I guess everyone’s got a story that probably guides some of the decisions that they make at key points in their lives, and I’m not an exception to that. I have a couple of stories that have had a big impact on me from cases I’ve run and experiences I’ve had. They’re principally linked to the fact that I am part of the Salvation Army and that my introduction to the Salvation Army was a very tangible, very real and very compelling experience with an elderly lady who needed a lawyer, and otherwise was going to lose a very important court case. It was to do with her grandchildren and her ability to care for them and the interactions she was having with government at the time who were trying to remove them from her care.
The Salvation Army asked me to assist in that case, it was the first ever case. I started to dig into the fact that it was a very unjust attempt by the government agency to remove the children from her care, and without a great deal of effort I was able to overturn the position of the other parties and give this woman a really positive outcome.
I found that just with the right tools and right interest and faith in the client, you can make some really life changing outcomes appear. And I thought, if I’ve got some gifts in terms of my professional skills and interests, then it’s important that they’re used for the right reasons. I think of that as me seeing what’s achievable if you put your energies and your efforts and your gifts in the right direction.
Lawyers often get a bad rap – do you get frustrated by the nature of the legal system, or do you think more lawyers should do engage in this kind of work?
I know lawyers get a bad rap, there are a lot of very good lawyers who don’t get any attention, so I don’t want to suggest that we’re the only ones out there doing something, because there are a lot out there who are doing a lot of good.
Ideas like what we do are really important because you have a constantly shifting position of government in the delivery of social services, expecting more to be done by Not for Profits, and there are a lot of Not for Profits out there who could do the same sort of thing that we do but are lacking a champion within them.
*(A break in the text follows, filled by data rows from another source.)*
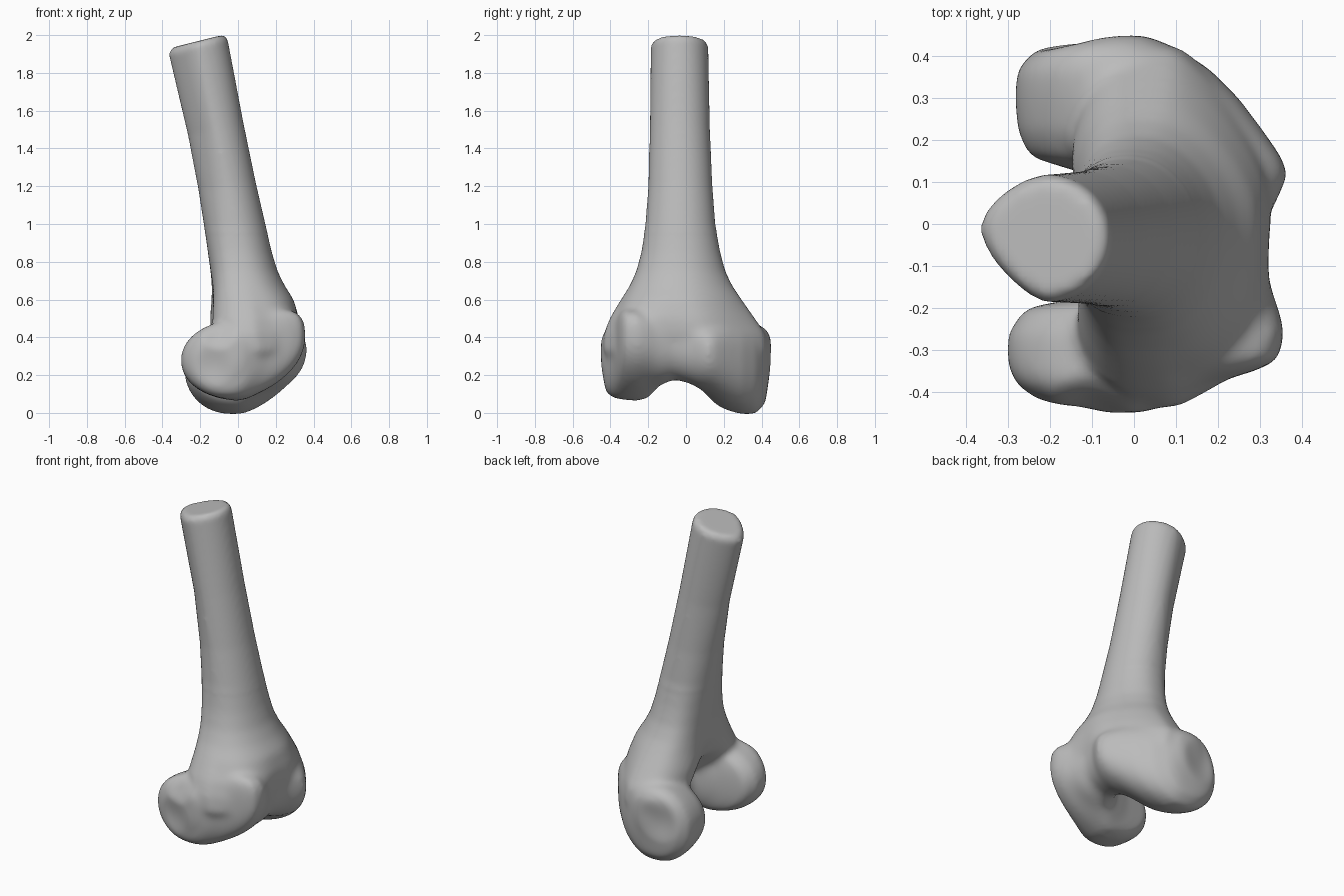
import bpy, bmesh, math
from mathutils import Vector

cube = bpy.data.objects.get("Cube")
if cube:
    bpy.data.objects.remove(cube)

SEG = 64
ANGLES = [2 * math.pi * i / SEG for i in range(SEG)]


def power(v, p):
    return math.copysign(abs(v) ** p, v)


def loft(bm, rings):
    """Skin a list of closed rings and cap both ends."""
    loops = [[bm.verts.new(p) for p in ring] for ring in rings]
    for a, b in zip(loops, loops[1:]):
        for i in range(SEG):
            j = (i + 1) % SEG
            bm.faces.new((a[i], a[j], b[j], b[i]))
    bm.faces.new(loops[0])
    bm.faces.new(loops[-1])


def shaft_ring(z, x0, x1, y0, y1, point, back, tilt, flare, hollow, groove):
    """Section across the shaft: ridged or hollowed at -x, tapered at +x."""
    cx, cy, rx, ry = (x0 + x1) / 2, (y0 + y1) / 2, (x1 - x0) / 2, (y1 - y0) / 2
    ring = []
    for a in ANGLES:
        c, s = math.cos(a), math.sin(a)
        if c < 0:
            s = s * (1 + point * c) - 0.4 * point * c
            c = power(c, back)
            dip = hollow
        else:
            c = power(c, 1 - flare if s < 0 else 1 + flare * 0.3)
            s *= 1 - 0.45 * flare * c
            dip = -groove
        y = cy + ry * s
        dip *= math.exp(-((y + 0.05) / 0.13) ** 2)
        ring.append((cx + rx * c + dip, y, z + tilt * rx * c))
    return ring


def condyle_ring(y, x0, x1, z0, z1):
    """Side outline of the joint end, swept upwards towards +x."""
    cx, cz, rx, rz = (x0 + x1) / 2, (z0 + z1) / 2, (x1 - x0) / 2, (z1 - z0) / 2
    lift = 0.33 - 0.3 * y
    ring = []
    for a in ANGLES:
        bend = 0.8 if math.cos(a) > 0 else 0.95
        x = cx + rx * power(math.cos(a), bend)
        z = cz + rz * power(math.sin(a), bend)
        ring.append((x, y, z + lift * max(0, x - 0.02)))
    return ring


# Shaft flaring into the joint:
# z, x range, y range, ridge, back shape, tilt, flare, hollow, groove
SHAFT = [
    (1.968, -.348, -.075, -.168, .1, .38, .85, .25, 0, 0, 0),
    (1.94, -.367, -.055, -.187, .118, .38, .85, .25, 0, 0, 0),
    (1.5, -.265, .03, -.192, .127, .35, .85, .2, 0, 0, 0),
    (1.2, -.21, .095, -.2, .14, .2, .8, .1, 0, 0, 0),
    (1.0, -.18, .143, -.215, .155, .08, .75, .05, 0, 0, 0),
    (.85, -.16, .18, -.237, .182, 0, .7, 0, .1, 0, 0),
    (.75, -.155, .21, -.264, .209, 0, .65, 0, .2, .01, 0),
    (.67, -.155, .25, -.3, .247, 0, .6, 0, .3, .02, 0),
    (.6, -.16, .3, -.345, .295, 0, .6, 0, .45, .03, .005),
    (.5, -.175, .342, -.405, .365, 0, .6, 0, .6, .08, .02),
    (.42, -.17, .348, -.435, .42, 0, .6, 0, .65, .17, .025),
    (.33, -.1, .32, -.44, .425, 0, .7, 0, .6, .18, .02),
    (.27, -.05, .26, -.4, .38, 0, .8, 0, .5, .16, .01),
]

# Two condyles and the groove between them: y, x range, z range
JOINT = [
    (-.45, -.08, .03, .25, .4),
    (-.425, -.22, .08, .11, .45),
    (-.385, -.28, .17, .078, .48),
    (-.35, -.298, .29, .072, .49),
    (-.325, -.303, .345, .067, .49),
    (-.26, -.302, .36, .062, .49),
    (-.2, -.26, .345, .075, .47),
    (-.17, -.1, .332, .09, .45),
    (-.13, .03, .322, .1, .45),
    (-.06, .06, .31, .125, .45),
    (.02, .06, .322, .105, .43),
    (.08, .02, .352, .08, .4),
    (.12, -.12, .368, .065, .4),
    (.16, -.25, .352, .04, .43),
    (.22, -.278, .31, .012, .46),
    (.3, -.285, .25, -.008, .47),
    (.37, -.28, .18, -.005, .47),
    (.42, -.23, .1, .05, .45),
    (.45, -.1, .03, .25, .4),
]

bm = bmesh.new()
loft(bm, [shaft_ring(*r) for r in SHAFT])
loft(bm, [condyle_ring(*r) for r in JOINT])
bmesh.ops.recalc_face_normals(bm, faces=bm.faces)
mesh = bpy.data.meshes.new("thigh_bone")
bm.to_mesh(mesh)
bm.free()
bone = bpy.data.objects.new("thigh_bone", mesh)
bpy.context.collection.objects.link(bone)
bpy.context.view_layer.objects.active = bone
bone.select_set(True)

# Fuse the two forms into one surface
remesh = bone.modifiers.new("fuse", 'REMESH')
remesh.mode = 'VOXEL'
remesh.voxel_size = 0.013
bpy.ops.object.modifier_apply(modifier="fuse")

# Soften everything a little, and the joint end much more
joint = bone.vertex_groups.new(name="joint_end")
joint.add([v.index for v in bone.data.vertices if v.co.z < 0.95], 1, 'REPLACE')
for name, group, count in (("soften", "", 8), ("blend_joint", "joint_end", 22)):
    smooth = bone.modifiers.new(name, 'SMOOTH')
    smooth.factor = 0.5
    smooth.iterations = count
    smooth.vertex_group = group
    bpy.ops.object.modifier_apply(modifier=name)

# Shallow ligament hollows on the sides: centre, radius, sideways push
DENTS = [
    ((-.1, -.42, .43), .11, .025),
    ((-.13, -.43, .25), .12, .015),
    ((-.12, .43, .28), .14, .02),
]
for centre, radius, push in DENTS:
    side = math.copysign(1, centre[1])
    for v in bone.data.vertices:
        d = (v.co - Vector(centre)).length / radius
        if d < 1:
            v.co.y -= side * push * (1 - d * d) ** 2

# Single bone-grey material
mat = bpy.data.materials.new("bone_grey")
mat.use_nodes = True
colour = (0.5, 0.5, 0.5, 1)
mat.diffuse_color = colour
mat.node_tree.nodes["Principled BSDF"].inputs["Base Color"].default_value = colour
bone.data.materials.append(mat)
bpy.ops.object.shade_smooth_by_angle(angle=math.radians(50))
And the frustrating thing is that I know there are plenty of champions out there within the legal profession but that the risk to take to do this is significant, and people sometimes don’t have enough support or confidence in themselves to do it when the reality is they certainly could.
One of the other frustrating things for me is the partnership model in the legal profession is very much broken, and the generation change with millennials and what they’re interested in – it’s going to lead to a significant shift in how law firms approach the business of law. I wish there were others out there really proactively trying to solve those business model issues. If they put their incredible legal and business minds to good use they would be able to help really develop a sector of social enterprises like this where professionals can get quite fairly rewarded for their efforts, but also the business can have massive social outcomes.